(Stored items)
↓

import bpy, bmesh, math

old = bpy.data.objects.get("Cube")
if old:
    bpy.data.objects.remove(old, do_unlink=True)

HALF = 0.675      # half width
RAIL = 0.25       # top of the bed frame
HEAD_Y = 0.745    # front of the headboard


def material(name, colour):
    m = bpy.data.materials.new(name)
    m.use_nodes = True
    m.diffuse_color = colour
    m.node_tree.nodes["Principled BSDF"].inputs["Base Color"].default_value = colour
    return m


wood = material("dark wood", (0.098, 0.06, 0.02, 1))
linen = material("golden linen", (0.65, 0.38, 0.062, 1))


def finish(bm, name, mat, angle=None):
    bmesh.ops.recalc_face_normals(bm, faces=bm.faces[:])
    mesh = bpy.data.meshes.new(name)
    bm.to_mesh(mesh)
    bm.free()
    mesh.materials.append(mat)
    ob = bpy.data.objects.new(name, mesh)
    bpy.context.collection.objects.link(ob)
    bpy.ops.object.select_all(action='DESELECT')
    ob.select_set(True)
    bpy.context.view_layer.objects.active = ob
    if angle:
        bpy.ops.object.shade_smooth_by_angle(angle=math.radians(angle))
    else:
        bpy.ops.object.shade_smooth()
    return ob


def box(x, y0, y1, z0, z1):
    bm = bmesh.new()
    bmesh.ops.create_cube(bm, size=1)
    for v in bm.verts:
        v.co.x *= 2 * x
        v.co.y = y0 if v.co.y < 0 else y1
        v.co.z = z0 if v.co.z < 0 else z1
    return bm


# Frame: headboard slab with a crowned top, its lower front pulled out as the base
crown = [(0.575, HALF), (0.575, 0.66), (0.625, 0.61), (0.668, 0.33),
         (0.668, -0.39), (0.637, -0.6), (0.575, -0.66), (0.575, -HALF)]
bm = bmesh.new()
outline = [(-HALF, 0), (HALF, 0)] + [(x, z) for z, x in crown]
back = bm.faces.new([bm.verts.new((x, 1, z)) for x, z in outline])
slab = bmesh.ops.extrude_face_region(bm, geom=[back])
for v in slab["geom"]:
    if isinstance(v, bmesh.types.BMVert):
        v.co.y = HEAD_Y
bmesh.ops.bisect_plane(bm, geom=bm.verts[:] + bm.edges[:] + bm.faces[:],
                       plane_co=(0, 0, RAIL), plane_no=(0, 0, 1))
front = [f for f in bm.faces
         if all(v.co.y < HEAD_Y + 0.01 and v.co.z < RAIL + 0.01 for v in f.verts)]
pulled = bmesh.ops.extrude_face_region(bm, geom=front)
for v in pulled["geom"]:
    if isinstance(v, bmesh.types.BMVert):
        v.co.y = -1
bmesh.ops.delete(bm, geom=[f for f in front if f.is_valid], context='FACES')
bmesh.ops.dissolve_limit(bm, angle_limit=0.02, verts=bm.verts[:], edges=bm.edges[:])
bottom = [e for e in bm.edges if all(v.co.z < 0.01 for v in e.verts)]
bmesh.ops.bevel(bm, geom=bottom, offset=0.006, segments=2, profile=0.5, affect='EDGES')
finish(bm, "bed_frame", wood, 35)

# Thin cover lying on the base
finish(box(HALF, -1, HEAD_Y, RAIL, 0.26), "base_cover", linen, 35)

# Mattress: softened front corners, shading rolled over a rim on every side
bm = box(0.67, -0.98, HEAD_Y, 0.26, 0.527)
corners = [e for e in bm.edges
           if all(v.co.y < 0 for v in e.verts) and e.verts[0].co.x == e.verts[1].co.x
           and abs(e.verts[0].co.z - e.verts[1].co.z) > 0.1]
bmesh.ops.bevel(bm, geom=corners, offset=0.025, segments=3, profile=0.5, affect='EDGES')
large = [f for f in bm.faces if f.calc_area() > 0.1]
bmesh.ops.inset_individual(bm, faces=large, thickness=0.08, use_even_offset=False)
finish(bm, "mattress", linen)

↑

**THE TASK**
Your answer should consist solely of the lines above from the line with "pulled = bmesh.ops.extrude_face_region(bm, geom=front)" to the line with "bmesh.ops.delete(bm, geom=[f for", both included, reproduced exactly.

**ANSWER**
pulled = bmesh.ops.extrude_face_region(bm, geom=front)
for v in pulled["geom"]:
    if isinstance(v, bmesh.types.BMVert):
        v.co.y = -1
bmesh.ops.delete(bm, geom=[f for f in front if f.is_valid], context='FACES')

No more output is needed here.